“This man has reached into the psyche of the American people and he’s harnessed fear for political purposes. Only love can cast that out. So, Mr. President, if you’re listening, I’m going to harness love for political purposes. I will meet you on that field, and sir, love will win.”

Former presidential candidate Marianne Williamson’s words, uttered in June 2019 following the first rounds of Democratic debates, sparked laughter in many Americans.

Despite the popular dismissing of Williamson as erratic, and lacking any real challenge to Trump, she was undoubtedly right about one thing: only love will truly defeat Trump and his problematic imprint on America. Even if current Democratic nominee Joe Biden wins the presidential election this November, a revolution of empathy is required to prevent the ascension of a second Trumpian figure in the future.


The United States has a long history of fostering oppressive attitudes, both in policy-making and cultural attitudes. One can point to the roughly 250 years of institutionalised slavery followed by segregation, or  policies like the 1882 Chinese Exclusion Act, that banned Chinese immigrants from entering the country. In essence, hatred seems to make up the foundation of America as much as its Constitution does. It’s no surprise that Trump’s harnessing of racism, intolerance and paranoia was a winning ticket in the 2016 election.


There were, of course, those who supported him for his populist promises of ending the outsourcing of American jobs and his supposed appreciation for blue-collar workers. But this was a man who also suggested that Mexicans were “rapists” and skilfully tapped into America’s nativism – the favouring of US citizens over immigrants. During the 2016 campaign, 84% of his supporters wished for the US-Mexico border wall he had boasted about to be built, showing the extent of their fears related to immigration. And, as could have been predicted,  since Trump’s inauguration the number of hate crimes against non-white communities has risen – after all, when discrimination wins an election, it becomes acceptable to the public and people get away with perpetuating oppression.


This is precisely why America needs not only a revolution of love, but a far-reaching one. We need to start dealing with the causes of society’s issues, not just their symptoms. How else will we remove them and allow true equality to burgeon? During her presidential bid, Williamson rightfully called for reparations for slavery. Some questioned this proposal: why, 150 years after slavery abolition in the US, is compensating the Black American community a necessary enterprise?
“You can’t have the future you want until you clean up the past,” she told presenters on The View.

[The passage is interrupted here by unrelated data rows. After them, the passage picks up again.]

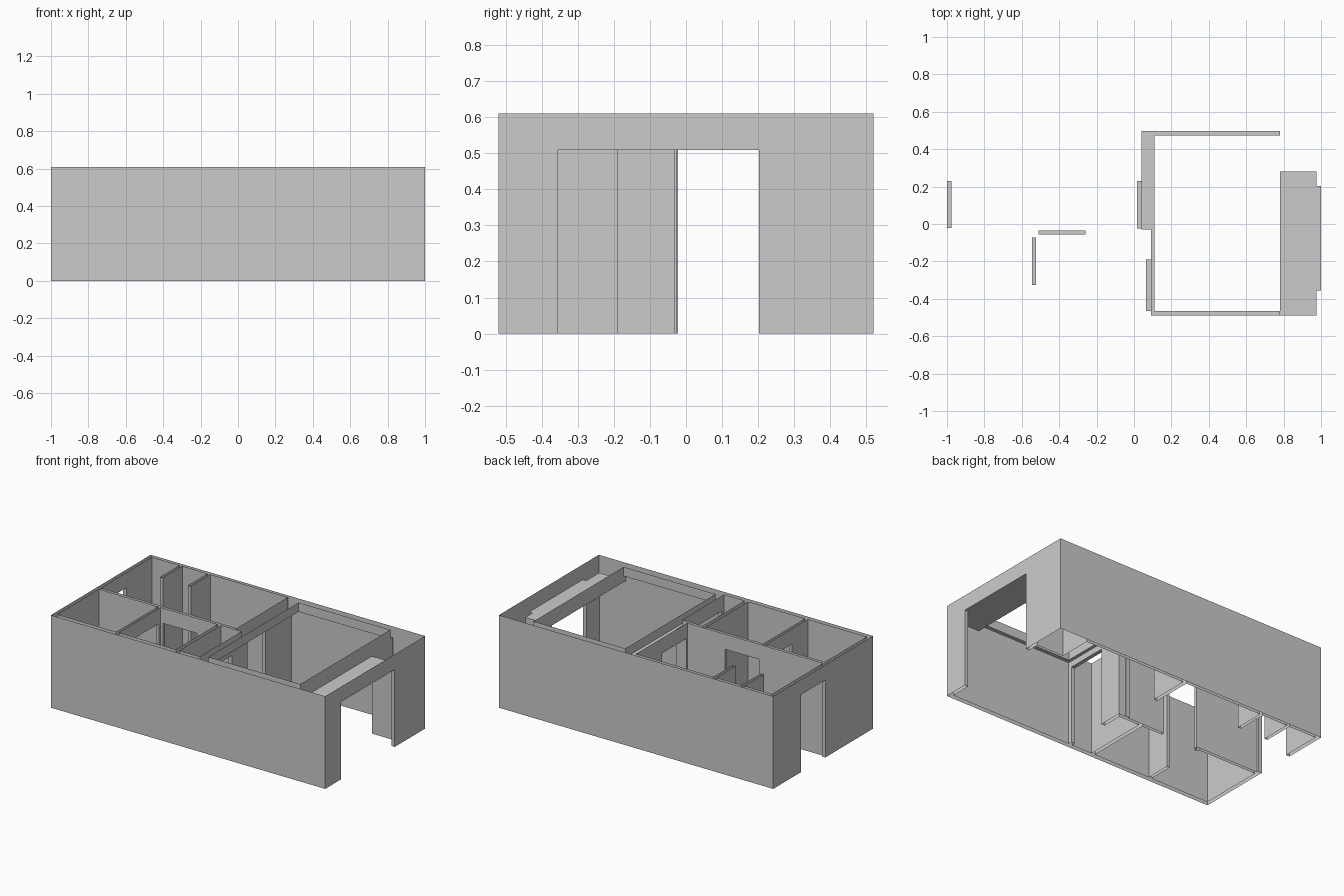
import bpy, bmesh

if "Cube" in bpy.data.objects:
    bpy.data.objects.remove(bpy.data.objects["Cube"])

H, DOOR, COVE = 0.61, 0.51, 0.55   # wall top, door head, ceiling border height

# Each entry: (filled?, x0, x1, y0, y1, z0, z1); later entries override earlier ones
parts = []


def wall(x0, x1, y0, y1, z0=0, z1=H):
    parts.append((True, x0, x1, y0, y1, z0, z1))


def space(x0, x1, y0, y1, z1=H, z0=0):
    parts.append((False, x0, x1, y0, y1, z0, z1))


# outer block
wall(-1, 1, -0.52, 0.52)

# small rooms along the front, and the hall along the back
for x0, x1 in ((-0.975, -0.545), (-0.525, -0.11), (-0.085, 0.065)):
    space(x0, x1, -0.49, -0.055)
space(-0.975, 0.015, -0.035, 0.498)

# closet stubs in the hall
for x in (-0.775, -0.57):
    wall(x, x + 0.02, 0.295, 0.498)

# main room: lowered border, raised centre, deep ledge over the entrance
space(0.04, 0.78, -0.03, 0.498, COVE)
space(0.09, 0.78, -0.49, -0.03, COVE)
space(0.11, 0.78, -0.465, 0.473)
space(0.78, 0.975, -0.49, 0.28, DOOR)

# doorways
space(0.975, 1, -0.355, 0.203, DOOR)
space(-1, -0.975, -0.022, 0.23, DOOR)
space(0.015, 0.04, -0.025, 0.23, DOOR)
space(0.065, 0.09, -0.465, -0.19, DOOR)
space(-0.51, -0.26, -0.055, -0.035, DOOR)
space(-0.545, -0.525, -0.325, -0.073, DOOR)


# split space into a grid on all part edges and skin the filled cells
axes = [sorted({p[i] for p in parts} | {p[i + 1] for p in parts}) for i in (1, 3, 5)]
counts = [len(a) - 1 for a in axes]


def is_filled(c):
    m = [(axes[i][c[i]] + axes[i][c[i] + 1]) / 2 for i in range(3)]
    state = False
    for p in parts:
        if all(p[1 + 2 * i] < m[i] < p[2 + 2 * i] for i in range(3)):
            state = p[0]
    return state


filled = {(i, j, k) for i in range(counts[0]) for j in range(counts[1])
          for k in range(counts[2]) if is_filled((i, j, k))}

bm = bmesh.new()
verts = {}


def vert(key):
    if key not in verts:
        verts[key] = bm.verts.new([axes[i][key[i]] for i in range(3)])
    return verts[key]


for c in filled:
    for a in range(3):
        for s in (0, 1):
            n = list(c)
            n[a] += 2 * s - 1
            if tuple(n) in filled:
                continue
            # wall tops and bottoms stay open
            if a == 2 and not 0 <= n[2] < counts[2]:
                continue
            b, d = (a + 1) % 3, (a + 2) % 3
            loop = []
            for u, v in ((0, 0), (1, 0), (1, 1), (0, 1)):
                key = list(c)
                key[a] += s
                key[b] += u
                key[d] += v
                loop.append(vert(tuple(key)))
            bm.faces.new(loop if s else loop[::-1])

# merge flat regions into clean wall panels
bmesh.ops.dissolve_limit(bm, angle_limit=0.01, verts=bm.verts[:], edges=bm.edges[:])
mesh = bpy.data.meshes.new("apartment_walls")
bm.to_mesh(mesh)
bm.free()
bpy.context.collection.objects.link(bpy.data.objects.new("apartment_walls", mesh))
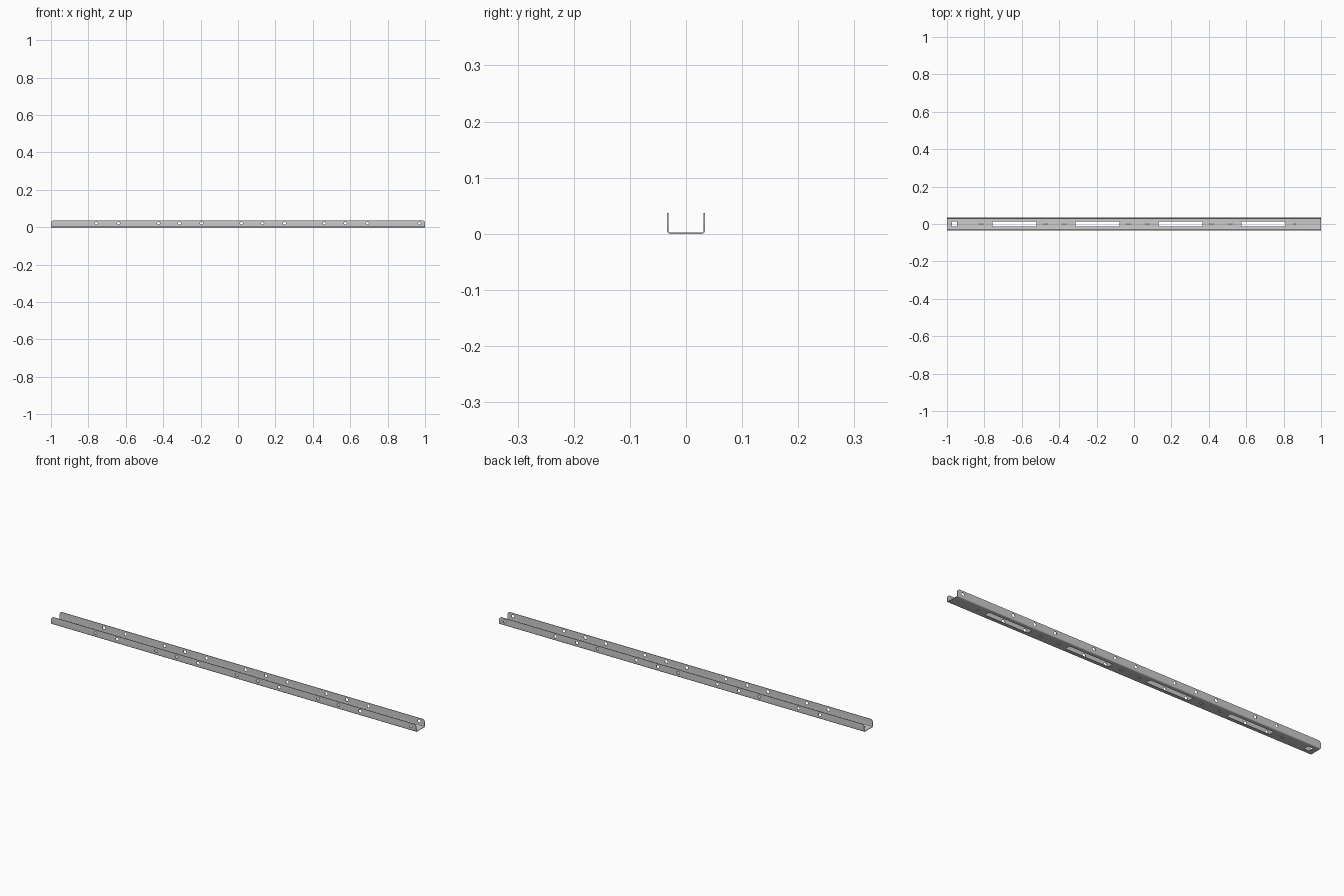
import bpy, bmesh, math
from mathutils import Matrix

if "Cube" in bpy.data.objects:
    bpy.data.objects.remove(bpy.data.objects["Cube"])

W, H, T, R = 0.034, 0.037, 0.0025, 0.006   # half width, height, sheet, bend radius


def make(name, bm):
    bmesh.ops.recalc_face_normals(bm, faces=bm.faces)
    me = bpy.data.meshes.new(name)
    bm.to_mesh(me)
    bm.free()
    ob = bpy.data.objects.new(name, me)
    bpy.context.collection.objects.link(ob)
    return ob


def prism(bm, pts, depth):
    f = bm.faces.new([bm.verts.new(p) for p in pts])
    ext = bmesh.ops.extrude_face_region(bm, geom=[f])["geom"]
    bmesh.ops.translate(bm, vec=depth, verts=[v for v in ext if isinstance(v, bmesh.types.BMVert)])


def bend(w, r, n=5):
    # right-hand bottom bend, from floor to wall
    return [(w - r + r * math.sin(a), R - r * math.cos(a))
            for a in [i * math.pi / 2 / n for i in range(n + 1)]]


# U-shaped channel section swept along x
right_out = bend(W, R)
right_in = bend(W - T, R - T)
half = right_out + [(W, H), (W - T, H)] + right_in[::-1]
left = [(-y, z) for y, z in half[::-1]]
bm = bmesh.new()
prism(bm, [(-1, y, z) for y, z in half + left], (2, 0, 0))
# rounded top corners at the wall ends
corners = [e for e in bm.edges if all(v.co.z > H - 1e-5 for v in e.verts)
           and abs(e.verts[0].co.x - e.verts[1].co.x) < 1e-5]
bmesh.ops.bevel(bm, geom=corners, offset=0.014, segments=4, profile=0.5, affect='EDGES')
rail = make("channel_rail", bm)

# cutters: floor slots
bm = bmesh.new()


def slot(x, length, width, r, n=4):
    pts = []
    for q, (sx, sy) in enumerate([(1, 1), (-1, 1), (-1, -1), (1, -1)]):
        for i in range(n + 1):
            a = (q + i / n) * math.pi / 2
            pts.append((x + sx * (length / 2 - r) + r * math.cos(a),
                        sy * (width / 2 - r) + r * math.sin(a), -0.01))
    prism(bm, pts, (0, 0, 0.0135))


for k in range(4):
    x = -0.639 + 0.4435 * k
    slot(x, 0.236, 0.028, 0.006)
    slot(x - 0.177, 0.02, 0.006, 0.0028)
    slot(x + 0.166, 0.02 if k < 3 else 0.01, 0.006, 0.0028)
slot(-0.96, 0.028, 0.028, 0.003)

# cutters: round holes through both walls
holes = [-0.757, -0.639, 0.97]
for k in range(3):
    holes += [x + 0.4435 * k for x in (-0.425, -0.313, -0.195)]
for x in holes:
    bmesh.ops.create_cone(bm, cap_ends=True, segments=20, radius1=0.0075, radius2=0.0075, depth=0.12,
                          matrix=Matrix.Translation((x, 0, 0.0215)) @ Matrix.Rotation(math.pi / 2, 4, 'X'))
cutter = make("hole_cutters", bm)

mod = rail.modifiers.new("holes", 'BOOLEAN')
mod.operation, mod.solver, mod.object = 'DIFFERENCE', 'EXACT', cutter
bpy.context.view_layer.objects.active = rail
rail.select_set(True)
bpy.ops.object.modifier_apply(modifier="holes")
bpy.data.objects.remove(cutter)
bpy.ops.object.shade_smooth_by_angle(angle=math.radians(30))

In 1865, after the expansive release of enslaved people, General William Tecumseh Sherman promised Black families land acquisition, known as Special Field Orders No.15. President Andrew Jonson revoked this promptly.
In the South of the US, the Black Codes still allowed for Black people to be forced back into enslavement should they commit crimes. Since Black communities did not have the same opportunity as their white counterparts and vagrancy was considered a crime, many ended up back to square one. The criminal justice system, particularly the police and prison systems, were created post-slavery to continue the cycles of institutionalised oppression and violence towards Black communities.
A subsequent economic and social gap has endured into modern times: so much of the racial tension present in America undoubtedly stems from its history.

Reparations would not try and spur guilt in white people for inequities and crimes committed by their ancestors: they would simply be payment of a debt that is owed. They would be agents of love.

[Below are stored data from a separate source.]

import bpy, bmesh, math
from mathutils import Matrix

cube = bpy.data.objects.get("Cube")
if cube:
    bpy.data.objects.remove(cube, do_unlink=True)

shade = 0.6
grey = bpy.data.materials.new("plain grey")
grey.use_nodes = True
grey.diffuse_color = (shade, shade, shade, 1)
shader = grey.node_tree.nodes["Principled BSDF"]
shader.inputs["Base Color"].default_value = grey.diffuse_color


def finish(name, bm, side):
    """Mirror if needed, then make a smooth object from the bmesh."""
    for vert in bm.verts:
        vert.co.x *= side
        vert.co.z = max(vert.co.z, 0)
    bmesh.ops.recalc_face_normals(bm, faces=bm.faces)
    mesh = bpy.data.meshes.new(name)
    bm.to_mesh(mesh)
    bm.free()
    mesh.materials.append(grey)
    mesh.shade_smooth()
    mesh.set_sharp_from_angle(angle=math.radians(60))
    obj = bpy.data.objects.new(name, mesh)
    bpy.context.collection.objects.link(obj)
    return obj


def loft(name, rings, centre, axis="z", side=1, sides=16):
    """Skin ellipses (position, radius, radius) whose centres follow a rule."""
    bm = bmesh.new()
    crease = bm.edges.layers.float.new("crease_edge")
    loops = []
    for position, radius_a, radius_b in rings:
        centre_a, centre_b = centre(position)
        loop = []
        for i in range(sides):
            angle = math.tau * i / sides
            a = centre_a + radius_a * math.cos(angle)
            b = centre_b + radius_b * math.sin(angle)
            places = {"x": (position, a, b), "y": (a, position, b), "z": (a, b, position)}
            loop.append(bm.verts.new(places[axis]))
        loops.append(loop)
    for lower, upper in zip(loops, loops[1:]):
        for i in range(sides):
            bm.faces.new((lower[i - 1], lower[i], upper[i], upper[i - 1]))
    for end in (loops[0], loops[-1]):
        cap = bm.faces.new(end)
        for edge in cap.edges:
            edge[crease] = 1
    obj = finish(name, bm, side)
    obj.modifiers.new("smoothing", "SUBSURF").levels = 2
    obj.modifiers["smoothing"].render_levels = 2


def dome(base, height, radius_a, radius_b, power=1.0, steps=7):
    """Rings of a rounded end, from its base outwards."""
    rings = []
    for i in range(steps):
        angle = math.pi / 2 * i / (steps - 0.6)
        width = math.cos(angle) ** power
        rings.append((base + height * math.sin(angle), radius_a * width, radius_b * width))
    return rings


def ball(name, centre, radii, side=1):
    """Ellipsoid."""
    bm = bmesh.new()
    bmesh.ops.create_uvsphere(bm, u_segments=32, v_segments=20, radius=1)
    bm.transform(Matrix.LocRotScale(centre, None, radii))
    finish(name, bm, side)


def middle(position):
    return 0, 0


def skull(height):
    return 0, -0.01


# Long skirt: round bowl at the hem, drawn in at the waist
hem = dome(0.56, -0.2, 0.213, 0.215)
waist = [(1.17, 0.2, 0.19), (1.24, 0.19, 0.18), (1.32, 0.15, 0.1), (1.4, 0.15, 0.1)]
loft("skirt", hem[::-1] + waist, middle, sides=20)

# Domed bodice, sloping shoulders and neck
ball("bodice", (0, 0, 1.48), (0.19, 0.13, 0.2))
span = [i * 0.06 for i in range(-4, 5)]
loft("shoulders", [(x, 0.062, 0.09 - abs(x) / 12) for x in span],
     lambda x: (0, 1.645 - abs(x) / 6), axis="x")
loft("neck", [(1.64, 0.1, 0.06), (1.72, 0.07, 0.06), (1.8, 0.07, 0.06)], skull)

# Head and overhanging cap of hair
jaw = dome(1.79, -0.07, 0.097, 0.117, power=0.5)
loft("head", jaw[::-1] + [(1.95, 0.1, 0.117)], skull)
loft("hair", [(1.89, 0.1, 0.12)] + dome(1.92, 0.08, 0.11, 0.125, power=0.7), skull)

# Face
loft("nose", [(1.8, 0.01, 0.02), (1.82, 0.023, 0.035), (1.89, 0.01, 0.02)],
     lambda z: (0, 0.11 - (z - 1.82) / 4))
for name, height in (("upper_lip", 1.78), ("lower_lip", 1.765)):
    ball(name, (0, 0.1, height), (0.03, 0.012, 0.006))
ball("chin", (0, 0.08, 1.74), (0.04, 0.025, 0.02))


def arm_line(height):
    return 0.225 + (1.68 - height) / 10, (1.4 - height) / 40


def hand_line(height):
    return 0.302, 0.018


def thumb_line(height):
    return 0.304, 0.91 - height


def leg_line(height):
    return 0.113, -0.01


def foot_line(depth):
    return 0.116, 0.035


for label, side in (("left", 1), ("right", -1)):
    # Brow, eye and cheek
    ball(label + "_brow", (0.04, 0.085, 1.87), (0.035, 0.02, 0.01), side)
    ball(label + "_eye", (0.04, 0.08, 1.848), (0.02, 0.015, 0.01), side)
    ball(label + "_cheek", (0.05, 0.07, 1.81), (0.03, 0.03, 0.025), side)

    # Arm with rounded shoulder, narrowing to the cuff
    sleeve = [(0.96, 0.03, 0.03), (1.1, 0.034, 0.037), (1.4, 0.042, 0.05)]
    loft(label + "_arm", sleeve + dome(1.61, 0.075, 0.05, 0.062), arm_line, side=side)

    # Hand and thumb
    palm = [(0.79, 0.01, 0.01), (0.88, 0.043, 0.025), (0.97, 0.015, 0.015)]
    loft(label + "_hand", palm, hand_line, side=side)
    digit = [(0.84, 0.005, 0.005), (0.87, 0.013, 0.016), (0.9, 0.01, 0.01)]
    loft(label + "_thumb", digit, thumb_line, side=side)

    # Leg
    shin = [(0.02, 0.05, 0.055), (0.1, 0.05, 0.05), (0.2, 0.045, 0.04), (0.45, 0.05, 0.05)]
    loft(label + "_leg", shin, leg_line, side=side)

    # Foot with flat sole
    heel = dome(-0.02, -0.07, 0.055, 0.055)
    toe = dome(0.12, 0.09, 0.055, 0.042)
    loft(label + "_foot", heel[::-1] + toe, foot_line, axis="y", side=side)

To cure America of its rooted prejudices, love must be administered deeply, extensively, holistically. History must be acknowledged with empathy and bridged with the present. It’s an approach I’m certain few would argue with; if a nation were to flush out its ignorance and prejudice and replace it with openness and education, structures of racism and nativism would dissipate. Fear would expire and become a hallmark of times long gone.


Love is not discordant with politics. Fighting the causes of social ailments, as well as their symptoms, isn’t pointless. On the contrary, it’s key if we wish to liberate the world of Trumpian figures and the continuous suffering they perpetuate.